This brings me to my next point…

Stepping beyond myself…  As now I’m working for other people instead of strictly with other people I’ve reached the point where my ideas may not be what my client wants in general.  My wife’s opinion on this is “If they picked you to take their pictures then they want your style.  Don’t give up too much to your clients or they’ll get something that doesn’t look like your work.”  I love my wife.  She gives the best advice.  I’ve been trying my hardest to keep to it as well.  Here’s the thing, if I’m learning new techniques, equipment, and approaches to portrait work what happens when my style changes?  I haven’t stopped evolving my style yet.  What I shoot today may not compare to what I shoot two months from now. 

All I have to say on this is that there are constants to my work and style that I probably won’t change for a long time.  Anyone who’s seen my work or followed it from the beginning knows these things.  I love to disconnect my models from the camera (having the model look away from the lens) as I feel like it makes my viewers ask themselves “what is he/she looking at or thinking about”.  I LOVE working the contrasts of strong shadows and strong overblown soft lighting (both things I do almost every shoot) and I have a real affection for lens flare when shooting outdoors.  Anything else is always up for change or evolution. 

If I ever feel like I’m doing more for others than for my own vision then I’ll have a model come in to shoot something that I and nobody else wants to capture.  That’s what I call a photographic vacation!

Now for the lesson learning part…

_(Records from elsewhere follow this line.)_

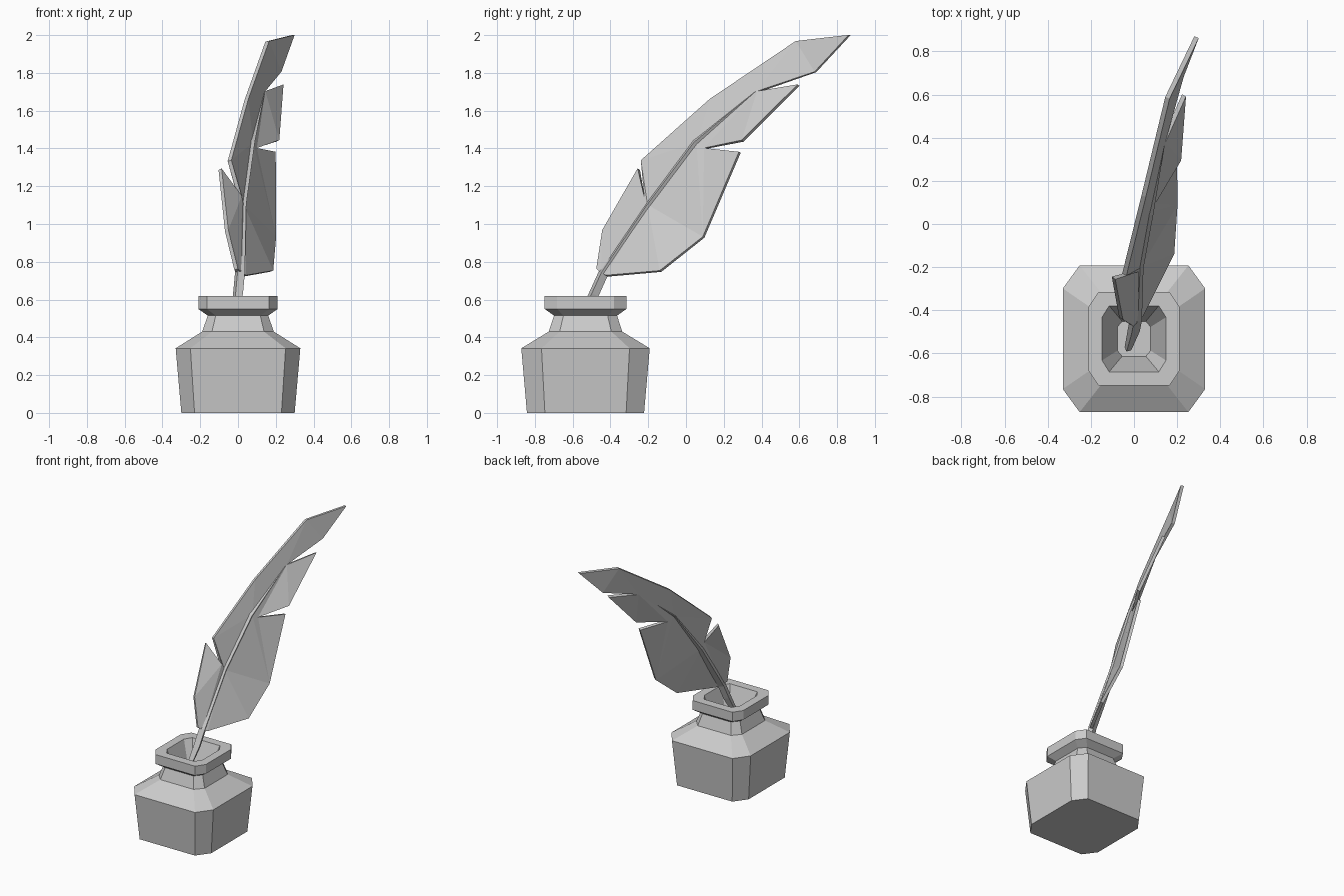
import bpy, bmesh
from mathutils import Vector

if "Cube" in bpy.data.objects:
    bpy.data.objects.remove(bpy.data.objects["Cube"])


def finish(bm, name):
    bmesh.ops.recalc_face_normals(bm, faces=bm.faces)
    me = bpy.data.meshes.new(name)
    bm.to_mesh(me)
    bm.free()
    ob = bpy.data.objects.new(name, me)
    bpy.context.collection.objects.link(ob)
    return ob


def loft(name, rings):
    """Skin a list of vertex rings and cap both ends."""
    bm = bmesh.new()
    rows = [[bm.verts.new(p) for p in ring] for ring in rings]
    n = len(rows[0])
    for a, b in zip(rows, rows[1:]):
        for i in range(n):
            j = (i + 1) % n
            bm.faces.new((a[i], a[j], b[j], b[i]))
    bm.faces.new(rows[0][::-1])
    bm.faces.new(rows[-1])
    return finish(bm, name)


def octagon(z, hx, hy, cx, cy, yc=-0.532):
    """Rectangle with cut corners; cx, cy are where the cuts start."""
    pts = [(hx, -cy), (hx, cy), (cx, hy), (-cx, hy),
           (-hx, cy), (-hx, -cy), (-cx, -hy), (cx, -hy)]
    return [(x, y + yc, z) for x, y in pts]


# inkwell: body, shoulder, neck, rim, then down into the hollow
loft("inkwell", [octagon(*r) for r in [
    (0.00, 0.30, 0.31, 0.23, 0.215),
    (0.342, 0.33, 0.34, 0.252, 0.233),
    (0.43, 0.19, 0.195, 0.138, 0.137),
    (0.515, 0.16, 0.167, 0.118, 0.117),
    (0.55, 0.21, 0.216, 0.165, 0.15),
    (0.62, 0.21, 0.216, 0.165, 0.15),
    (0.62, 0.148, 0.153, 0.115, 0.10),
    (0.42, 0.077, 0.081, 0.055, 0.055)]])

# feather vanes: outline points and points along the spine
P = dict(
    s0=(0.01, -0.445, 0.74), s1=(0.02, -0.20, 1.10), s2=(0.07, 0.06, 1.43),
    f=(0.135, 0.38, 1.70),
    n=(-0.01, -0.47, 0.76), o=(-0.06, -0.438, 0.965), p=(-0.095, -0.25, 1.29),
    q=(0.01, -0.22, 1.145), a=(-0.045, -0.235, 1.335), b=(0.045, 0.13, 1.66),
    c=(0.155, 0.585, 1.967), d=(0.29, 0.866, 2.0), e=(0.22, 0.685, 1.805),
    g=(0.232, 0.596, 1.735), h=(0.21, 0.30, 1.44), i=(0.09, 0.10, 1.40),
    j=(0.19, 0.285, 1.38), k=(0.192, 0.093, 0.93), l=(0.177, -0.135, 0.75),
    m=(0.035, -0.42, 0.725))
faces = ["s0 s1 q p o n", "s1 s2 b a q", "s2 f c b", "f e d c",
         "s2 i h g f", "s0 m l k s1", "s1 k j i s2"]
bm = bmesh.new()
V = {key: bm.verts.new(co) for key, co in P.items()}
for f in faces:
    bm.faces.new([V[key] for key in f.split()])
bmesh.ops.triangulate(bm, faces=bm.faces[:])
feather = finish(bm, "feather_vanes")
mod = feather.modifiers.new("thickness", "SOLIDIFY")
mod.thickness = 0.022
mod.offset = 0

# quill shaft: tapered four-sided rod along the spine
path = [((-0.028, -0.578, 0.45), 0.017), ((0.0, -0.487, 0.63), 0.029),
        ((0.01, -0.437, 0.74), 0.029), ((0.02, -0.195, 1.10), 0.026),
        ((0.07, 0.05, 1.43), 0.021), ((0.135, 0.37, 1.70), 0.008)]
pts = [Vector(p) for p, _ in path]
rings = []
for i, (_, r) in enumerate(path):
    t = (pts[min(i + 1, len(pts) - 1)] - pts[max(i - 1, 0)]).normalized()
    out = Vector((1, -0.39, 0.19))
    out = (out - t * out.dot(t)).normalized()
    side = t.cross(out)
    rings.append([pts[i] + v * r for v in (out, side, -out, -side)])
loft("quill_shaft", rings)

I’m still shooting by trial and error.  This winter I learned a small lesson that may seem obvious to most of you.  Shooting without the right attire can affect my shoot almost as much as not having my model show up at all.  I got a point during a winter shoot where I was frozen to the core and my fingers could barely grip my camera let alone snap the shutter.  I had to end my session early due to freezing my hands off.  The lesson learned from that was buy some freakin’ gloves, but then I couldn’t feel the camera so I changed that to fingerless gloves.  See?  I learned something there that is small but no less essential moving forward.  Yesterday’s lesson was similar.  I sweat in the summer, can’t help it.  At several points during my shoot on Memorial Day I had to pause and wipe sweat from my burning eyes!  Just imagine if I had overly sensitive eyes?   Next time I know to bring a sweatband J.

Seriously though.  What I really learned and am still learning is that sometimes it’s not what super expensive equipment you have or what the next technological advance is.  Sometimes it’s small things like gloves or big things as maintaining my creative integrity while learning to make changes that I’m comfortable with.  Those are lessons I learn and keep in my mind and heart everyday.

P.S.  Sometimes I need to step back and let others take the reigns for me.  I learned that lesson Memorial Day too.  Thanks Toya and Kimber for helping me realize that.

Thanks for reading and stay tuned…

 

    E. Snell

    Just general stuff that's going on with me!

    Archives

    June 2011
    May 2011
    January 2011
    November 2010
    October 2010
    May 2010
    April 2010
    March 2010

    Categories

    All